The individual uniqueness of living beings--even with individuals having the same genome--denies the popular idea that cloning produces duplicates. One motivation for cloning might be to preserve a loved one that is going to die. But this motivation is misguided because the clone would not really be identical to its progenitor. For example, pet owners might want to preserve their favorite pets by cloning them, but they would discover that the clones were not really replicas of their beloved animal. A company--Genetic Savings and Clone--was set up to sell cloning services to pet owners. They attracted great publicity a few years ago when they announced that they had cloned a cat that they named "Copy Cat." But this turned into a public relations flop when the pictures were widely published around the world. They had cloned a calico cat, and calicos have varying patterns of coloration that depend not just on genes but also on environmental cues in the mother cat's womb. As a result, "Copy Cat" did not look at all like the cat from which she was cloned. The scientists who did this work at Texas A & M University reported: "As with other genetically identical animals with multicolored coats, the cloned kitten's color patterning is not exactly the same as that of the nuclear donor--this is because the pattern of pigmentation in multicolored animals is the result not only of genetic factors but also of developmental factors that are not controlled by genotype." But that suggests that the excitement about cloning as a way of duplicating animals and humans is based on the false idea that identical genes produce identical creatures.
How many times in history have people said, "we will never be able to ......," only later to find out that indeed we can?
As Albert Einstein said, "If at first an idea does not sound absurd, then there is no hope for it."
Yes, genomic interactions are highly complex. When we alter a mouse genome to create an organism with higher intelligence than normal, we also affect the mouse's lifespan. But, given enough tinkering, we would still be changing the nature of the mouse, even if we created undesirable side-effects.

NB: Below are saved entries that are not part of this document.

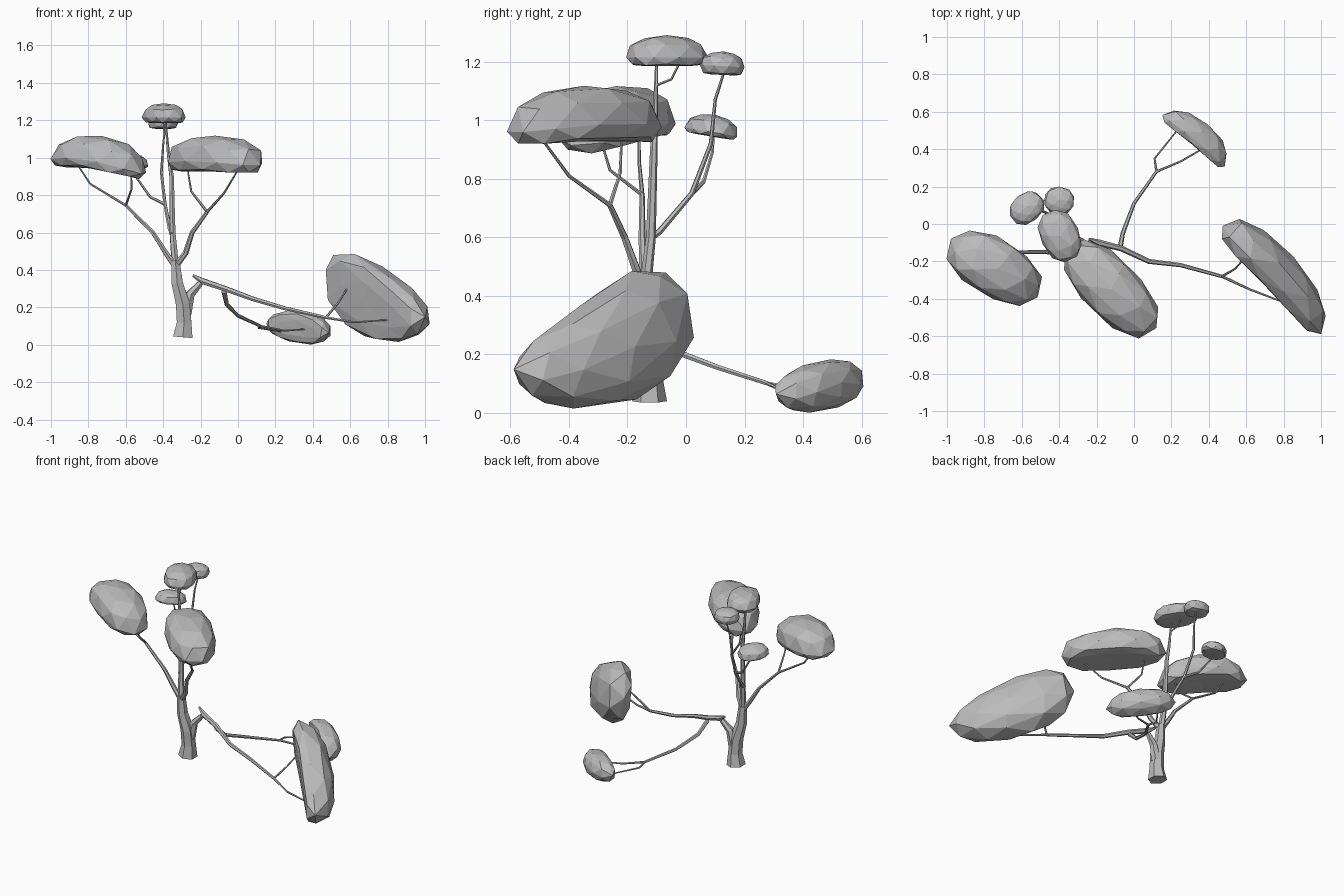
import bpy, bmesh, random
from mathutils import Vector, Matrix

cube = bpy.data.objects.get("Cube")
if cube:
    bpy.data.objects.remove(cube, do_unlink=True)

random.seed(4)

grey = bpy.data.materials.new("plain_grey")
grey.use_nodes = True
colour = (0.5, 0.5, 0.5, 1)
grey.diffuse_color = colour
grey.node_tree.nodes["Principled BSDF"].inputs["Base Color"].default_value = colour


def link(name, data):
    obj = bpy.data.objects.new(name, data)
    bpy.context.collection.objects.link(obj)
    data.materials.append(grey)
    return obj


def canopy(name, centre, along, up, length, width, rise, drop, bend=0.0, bow=0.0, taper=0.0):
    """Faceted leaf pad: domed on the 'up' side, nearly flat below."""
    n = Vector(up).normalized()
    l = Vector(along)
    l = (l - n * l.dot(n)).normalized()
    frame = Matrix((l, n.cross(l), n)).transposed()
    bm = bmesh.new()
    bmesh.ops.create_icosphere(bm, subdivisions=2, radius=1)
    bm.transform(Matrix.Rotation(random.uniform(0, 1), 4, "Z"))
    for v in bm.verts:
        x, y, z = v.co * random.uniform(0.97, 1.03)
        # flatten the underside and fill out the shoulder and the rim
        z = z ** 0.8 * rise if z > 0 else -min(1, -z * 1.7) * drop
        x, y = (abs(c) ** 0.88 * (1 if c > 0 else -1) for c in (x, y))
        local = Vector((x * length, y * width * (1 - taper * x) - bow * x * x, z - bend * x * x))
        v.co = frame @ local + Vector(centre)
    mesh = bpy.data.meshes.new(name)
    bm.to_mesh(mesh)
    bm.free()
    link(name, mesh)


def branch(name, points, start, end):
    """Tapering angular limb through the given points."""
    curve = bpy.data.curves.new(name, "CURVE")
    curve.dimensions = "3D"
    curve.bevel_depth = 1
    curve.bevel_resolution = 1
    curve.use_fill_caps = True
    spline = curve.splines.new("POLY")
    spline.use_smooth = False
    spline.points.add(len(points) - 1)
    for i, (p, co) in enumerate(zip(spline.points, points)):
        p.co = (*co, 1)
        p.radius = start + (end - start) * i / (len(points) - 1)
    return link(name, curve)


# Trunk and its flared foot
trunk = branch("trunk", [(-.295, -.125, .04), (-.288, -.125, .12), (-.295, -.13, .22),
                         (-.325, -.14, .33), (-.335, -.14, .45)], .06, .026)
trunk.data.splines[0].points[1].radius = .045
branch("trunk_stub", [(-.28, -.12, .17), (-.255, -.115, .27), (-.2, -.105, .33)], .034, .017)
branch("centre_stem", [(-.335, -.14, .42), (-.35, -.12, .6), (-.355, -.11, .9),
                       (-.372, -.105, 1.02), (-.388, -.1, 1.21)], .021, .005)
branch("centre_twig", [(-.38, -.1, 1.12), (-.395, -.05, 1.14), (-.4, -.02, 1.2)], .005, .004)

# Left and front boughs
fork = (-.335, -.14, .42)
side_knot = (-.6, -.15, .745)
branch("side_bough", [fork, (-.385, -.145, .49), (-.455, -.15, .6), side_knot], .018, .009)
branch("side_twig_outer", [side_knot, (-.79, -.16, .86), (-.87, -.16, .98)], .008, .004)
branch("side_twig_inner", [side_knot, (-.57, -.26, .83), (-.57, -.29, .93)], .007, .004)
front_knot = (-.165, -.26, .71)
branch("front_bough", [fork, (-.28, -.17, .49), (-.245, -.21, .6), front_knot], .018, .01)
branch("front_twig_outer", [front_knot, (-.075, -.4, .81), (.015, -.51, .96)], .008, .004)
branch("front_twig_inner", [front_knot, (-.25, -.225, .82), (-.27, -.22, .94)], .008, .004)

# Rear bough
rear_knot = (-.39, .02, .75)
branch("rear_bough", [(-.352, -.13, .59), (-.365, -.09, .62), rear_knot, (-.41, .085, .92),
                      (-.4, .1, 1.07), (-.388, .135, 1.18)], .013, .004)
branch("rear_twig", [rear_knot, (-.47, .06, .79), (-.54, .09, .89), (-.57, .095, .96)], .009, .004)

# Long low limb and its rear offshoot
low_knot = (.47, -.28, .145)
limb = branch("low_limb", [(-.24, -.08, .37), (-.19, -.1, .34), (-.07, -.13, .3), (.08, -.2, .245),
                           (.25, -.22, .195), low_knot], .02, .009)
limb.data.splines[0].points[0].radius = .007
branch("low_twig_outer", [low_knot, (.62, -.35, .12), (.83, -.43, .135)], .008, .004)
branch("low_twig_inner", [low_knot, (.54, -.24, .23), (.62, -.15, .36)], .007, .004)
back_knot = (.12, .28, .1)
branch("back_limb", [(-.075, -.13, .285), (-.06, -.05, .215), (0, .11, .155), back_knot], .014, .008)
branch("back_twig_outer", [back_knot, (.11, .35, .09), (.23, .5, .07)], .007, .004)
branch("back_twig_inner", [back_knot, (.25, .335, .075), (.38, .41, .085)], .007, .004)

# Leaf pads
canopy("side_canopy", (-.745, -.235, .985), (.86, -.51, -.13), (.13, -.03, 1), .28, .155, .135, .045, .035)
canopy("front_canopy", (-.122, -.345, .985), (.7, -.71, .03), (0, -.03, 1), .33, .155, .135, .055, .02)
canopy("top_canopy", (-.395, -.065, 1.215), (.4, -.85, 0), (0, 0, 1), .145, .105, .075, .03)
canopy("top_back_canopy", (-.4, .125, 1.185), (1, -.3, .02), (0, .05, 1), .08, .075, .05, .03)
canopy("rear_canopy", (-.573, .085, .96), (.6, .5, -.05), (0, .17, 1), .1, .08, .06, .015)
canopy("low_canopy", (.742, -.27, .212), (.5, -.61, -.3), (.75, .65, .1), .41, .19, .145, .06, .02, .05, .25)
canopy("back_canopy", (.332, .46, .092), (.76, -.62, -.12), (.63, .74, .12), .215, .085, .095, .035, .02)
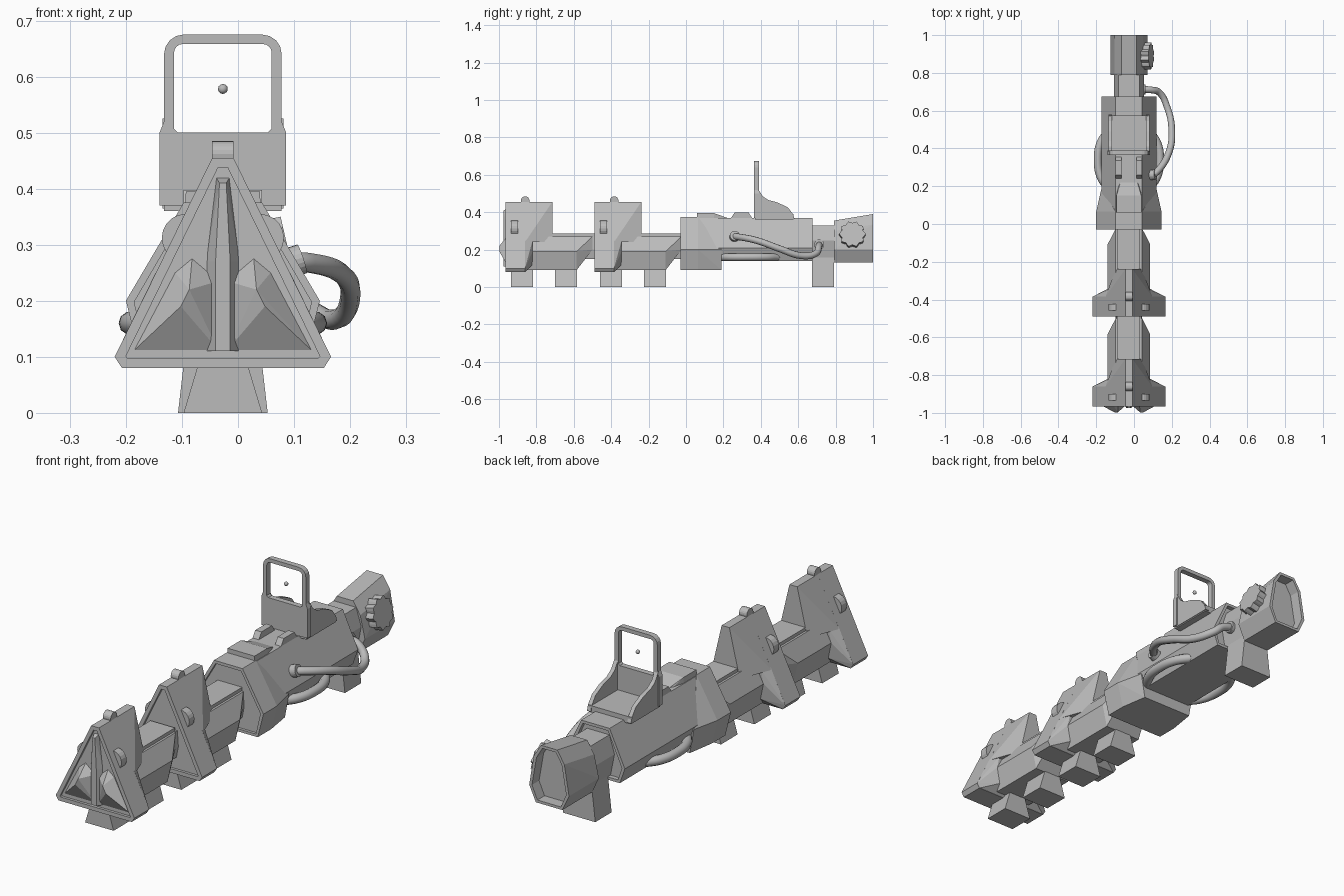
import bpy, bmesh, math
from mathutils import Vector, Matrix

if "Cube" in bpy.data.objects:
    bpy.data.objects.remove(bpy.data.objects["Cube"], do_unlink=True)

CX = -0.027      # centre line of the body
PITCH = 0.476    # spacing of the two barrel sections

grey = bpy.data.materials.new("plain_grey")
grey.use_nodes = True
grey.diffuse_color = (0.5, 0.5, 0.5, 1)
grey.node_tree.nodes["Principled BSDF"].inputs["Base Color"].default_value = (0.5, 0.5, 0.5, 1)


def add(name, bm, smooth=False):
    bmesh.ops.recalc_face_normals(bm, faces=bm.faces)
    mesh = bpy.data.meshes.new(name)
    bm.to_mesh(mesh)
    bm.free()
    mesh.materials.append(grey)
    for p in mesh.polygons:
        p.use_smooth = smooth
    obj = bpy.data.objects.new(name, mesh)
    bpy.context.collection.objects.link(obj)
    return obj


def hull_mesh(points):
    bm = bmesh.new()
    for p in points:
        bm.verts.new(p)
    out = bmesh.ops.convex_hull(bm, input=bm.verts)
    loose = [g for g in out["geom_interior"] if isinstance(g, bmesh.types.BMVert)]
    bmesh.ops.delete(bm, geom=loose, context='VERTS')
    bmesh.ops.dissolve_limit(bm, angle_limit=0.01, verts=bm.verts, edges=bm.edges)
    return bm


def sections(*rings):
    """Mirrored points from (y, [(half width, z), ...]) cross-sections."""
    return [(CX + s * w, y, z) for y, prof in rings for w, z in prof for s in (-1, 1)]


def loft(name, *rings):
    return add(name, hull_mesh(sections(*rings)))


def box(name, x0, x1, y0, y1, z0, z1):
    return add(name, hull_mesh([(x, y, z) for x in (x0, x1) for y in (y0, y1) for z in (z0, z1)]))


def prism(name, points, direction):
    bm = bmesh.new()
    face = bm.faces.new([bm.verts.new(p) for p in points])
    out = bmesh.ops.extrude_face_region(bm, geom=[face], use_keep_orig=True)
    bmesh.ops.translate(bm, vec=direction, verts=[g for g in out["geom"] if isinstance(g, bmesh.types.BMVert)])
    return add(name, bm)


def disc(name, centre, radius, depth, axis):
    bm = bmesh.new()
    turn = Vector((0, 0, 1)).rotation_difference(Vector(axis)).to_matrix().to_4x4()
    bmesh.ops.create_cone(bm, cap_ends=True, segments=20, radius1=radius, radius2=radius,
                          depth=depth, matrix=Matrix.Translation(centre) @ turn)
    return add(name, bm)


def inset_end(obj, direction, width, depth):
    """Recess the largest face that looks along the direction."""
    bm = bmesh.new()
    bm.from_mesh(obj.data)
    bm.normal_update()
    faces = [f for f in bm.faces if f.normal.dot(Vector(direction)) > 0.95]
    bmesh.ops.inset_region(bm, faces=faces, thickness=width)
    out = bmesh.ops.extrude_face_region(bm, geom=faces)
    verts = [g for g in out["geom"] if isinstance(g, bmesh.types.BMVert)]
    bmesh.ops.translate(bm, vec=Vector(direction) * -depth, verts=verts)
    bmesh.ops.delete(bm, geom=faces, context='FACES')
    bm.to_mesh(obj.data)
    bm.free()


def tube(name, points, radius):
    curve = bpy.data.curves.new(name, 'CURVE')
    curve.dimensions = '3D'
    curve.bevel_depth, curve.bevel_resolution = radius, 3
    curve.resolution_u, curve.use_fill_caps = 6, True
    spline = curve.splines.new('BEZIER')
    spline.bezier_points.add(len(points) - 1)
    for bp, p in zip(spline.bezier_points, points):
        bp.co = p
        bp.handle_left_type = bp.handle_right_type = 'AUTO'
    temp = bpy.data.objects.new(name, curve)
    bm = bmesh.new()
    bm.from_mesh(bpy.data.meshes.new_from_object(temp))
    bpy.data.objects.remove(temp)
    return add(name, bm, True)


# Two barrel sections: triangular guard, ridge block, barrel, feet and clips
TRI = [(0.18, 0.08), (0.193, 0.1), (0.019, 0.455)]
BARREL = [(0.09, 0.09), (0.113, 0.19), (0.07, 0.27)]
for i, tag in enumerate(("front", "middle")):
    o = i * PITCH
    guard = loft(tag + "_guard", (o - 0.965, TRI), (o - 0.86, TRI))
    inset_end(guard, (0, -1, 0), 0.02, 0.012)
    loft(tag + "_guard_ridge", (o - 0.861, [(0.124, 0.24), (0.019, 0.455)]),
         (o - 0.715, [(0.07, 0.24), (0.019, 0.455)]))
    loft(tag + "_guard_taper", (o - 0.861, [(0.18, 0.08), (0.193, 0.1), (0.12, 0.25)]),
         (o - 0.82, [(0.09, 0.12), (0.113, 0.19), (0.1, 0.25)]))
    loft(tag + "_barrel", (o - 0.85, BARREL), (o - 0.585, BARREL),
         (o - 0.5, [(0.07, 0.2), (0.07, 0.27)]))
    loft(tag + "_barrel_core", (o - 0.6, [(0.06, 0.15), (0.07, 0.2), (0.065, 0.27)]),
         (o - 0.48, [(0.06, 0.15), (0.07, 0.2), (0.065, 0.27)]))
    box(tag + "_top_rail", CX - 0.06, CX + 0.06, o - 0.72, o - 0.49, 0.26, 0.285)
    for y in (-0.935, -0.7):
        loft(tag + "_foot", (o + y, [(0.07, 0), (0.04, 0.1)]), (o + y + 0.117, [(0.07, 0), (0.04, 0.1)]))
    disc(tag + "_top_bump", (CX, o - 0.86, 0.462), 0.023, 0.038, (1, 0, 0))
    for s in (-1, 1):
        disc(tag + "_side_clip", (CX + s * 0.066, o - 0.917, 0.312), 0.043, 0.036, (0, 1, 0))

# Faceted front face
for s in (-1, 1):
    base = [(0.158, 0.112), (0.008, 0.112), (0.008, 0.235), (0.055, 0.275), (0.085, 0.25)]
    tip = [(0.075, 0.19), (0.06, 0.22)]
    add("front_facet", hull_mesh([(CX + s * x, -0.953, z) for x, z in base] +
                                 [(CX + s * x, -0.998, z) for x, z in tip]))
loft("front_centre_strip", (-0.95, [(0.03, 0.11), (0.03, 0.27), (0.012, 0.42)]),
     (-0.975, [(0.013, 0.11), (0.013, 0.27), (0.006, 0.41)]))

# Main body
COLLAR = [(0.145, 0.09), (0.173, 0.2), (0.07, 0.375)]
collar = loft("body_collar", (-0.03, COLLAR), (0.065, COLLAR), (0.19, [(0.125, 0.09), (0.145, 0.2)]))
inset_end(collar, (0, -1, 0), 0.015, 0.012)
BODY = [(0.12, 0.14), (0.145, 0.21), (0.07, 0.37)]
body = loft("main_body", (0.03, BODY), (0.675, BODY))
inset_end(body, (0, 1, 0), 0.015, 0.02)
loft("top_hump", (0.06, [(0.068, 0.36), (0.066, 0.395)]), (0.15, [(0.068, 0.36), (0.066, 0.395)]),
     (0.22, [(0.05, 0.36), (0.045, 0.37)]))
for s in (-1, 1):
    x = CX + s * 0.055
    add("top_lug", hull_mesh([(x + d, y, z) for d in (-0.015, 0.015)
                              for y, z in ((0.235, 0.36), (0.26, 0.398), (0.335, 0.398), (0.36, 0.36))]))
    tube("side_handle", [(CX + s * w, y, 0.16) for w, y in
                         ((0.11, 0.19), (0.15, 0.25), (0.165, 0.34), (0.15, 0.43), (0.11, 0.49))], 0.021)


# Sight: plate with a rounded window, side wings, floor and a dot
def rounded(w, z0, z1, r, lower):
    arc = [(w - r + r * math.cos(a), z1 - r + r * math.sin(a)) for a in (k * math.pi / 8 for k in range(5))]
    half = lower + arc
    return half + [(-x, z) for x, z in reversed(half)]


plate = bpy.data.curves.new("sight_plate", 'CURVE')
plate.dimensions, plate.fill_mode, plate.extrude = '2D', 'BOTH', 0.0125
for loop in (rounded(0.105, 0.37, 0.675, 0.035, [(0.113, 0.37), (0.113, 0.5), (0.105, 0.52)]),
             rounded(0.087, 0.5, 0.658, 0.015, [(0.08, 0.5), (0.087, 0.507)])):
    spline = plate.splines.new('POLY')
    spline.points.add(len(loop) - 1)
    spline.use_cyclic_u = True
    for pt, (x, z) in zip(spline.points, loop):
        pt.co = (x, z, 0, 1)
temp = bpy.data.objects.new("temp", plate)
bm = bmesh.new()
bm.from_mesh(bpy.data.meshes.new_from_object(temp))
bpy.data.objects.remove(temp)
bmesh.ops.remove_doubles(bm, verts=bm.verts, dist=0.0001)
bm.transform(Matrix.Translation((CX, 0.377, 0)) @ Matrix.Rotation(math.pi / 2, 4, 'X'))
add("sight_plate", bm)

WING = [(0.38, 0.365), (0.58, 0.365), (0.572, 0.39), (0.545, 0.425), (0.49, 0.452), (0.44, 0.465),
        (0.41, 0.485), (0.385, 0.525)]
for s in (-1, 1):
    prism("sight_wing", [(CX + s * 0.108, y, z) for y, z in WING], (-s * 0.018, 0, 0))
box("sight_floor", CX - 0.105, CX + 0.105, 0.37, 0.575, 0.36, 0.39)
bm = bmesh.new()
bmesh.ops.create_icosphere(bm, subdivisions=2, radius=0.009, matrix=Matrix.Translation((CX, 0.377, 0.578)))
add("sight_dot", bm, True)

# Rear: neck, grip, stock and lobed knob
NECK = [(0.06, 0.15), (0.08, 0.25), (0.055, 0.33)]
loft("neck", (0.62, NECK), (0.82, NECK))
loft("rear_grip", (0.675, [(0.08, 0), (0.05, 0.26)]), (0.79, [(0.08, 0), (0.05, 0.26)]))
stock = loft("stock", (0.79, [(0.065, 0.13), (0.098, 0.2), (0.075, 0.3), (0.04, 0.355)]),
             (1.0, [(0.065, 0.13), (0.098, 0.2), (0.075, 0.335), (0.04, 0.39)]))
inset_end(stock, (0, 1, 0), 0.014, 0.05)

axis = Vector((0.97, 0, 0.22)).normalized()
up = axis.cross(Vector((0, 1, 0)))
ring = []
for k in range(40):
    a = k * math.tau / 40
    r = 0.065 + 0.006 * math.cos(10 * a)
    ring.append(Vector((0.05, 0.89, 0.275)) + r * (math.cos(a) * Vector((0, 1, 0)) + math.sin(a) * up))
prism("stock_knob", ring, axis * 0.042)

# Side cable with end collars
tube("side_cable", [(0.085, 0.25, 0.27), (0.125, 0.28, 0.268), (0.185, 0.38, 0.248), (0.2, 0.5, 0.205),
                    (0.175, 0.62, 0.167), (0.135, 0.695, 0.18), (0.09, 0.71, 0.215), (0.025, 0.712, 0.228)], 0.018)
disc("cable_front_collar", (0.1, 0.26, 0.27), 0.027, 0.03, (0.9, 0.1, 0.3))
disc("cable_rear_collar", (0.045, 0.712, 0.227), 0.027, 0.03, (1, 0, 0))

We can already use existing technologies, such as in-vitro fertlization, to make deliberate choices about the kinds of babies we have. For example, parents can choose the sex of their baby by having doctors only implant embryos of that sex in-vitro. Doesn't this biotechnology already potentially alter the way humans interact in a fundamental way? Doesn't this biotechnology potentially affect society enough that any natural right theory should be able to address it?
I think your speculation that we'll never develop genetic alterations enough to change human beings permanently is just as speculative as the notion that we will.
If a natural right theory is going to apply to universal human nature, then it needs to be broad enough to address a potential future human technology. Denying the possiblity of such a technology is a cop-out.
Post a Comment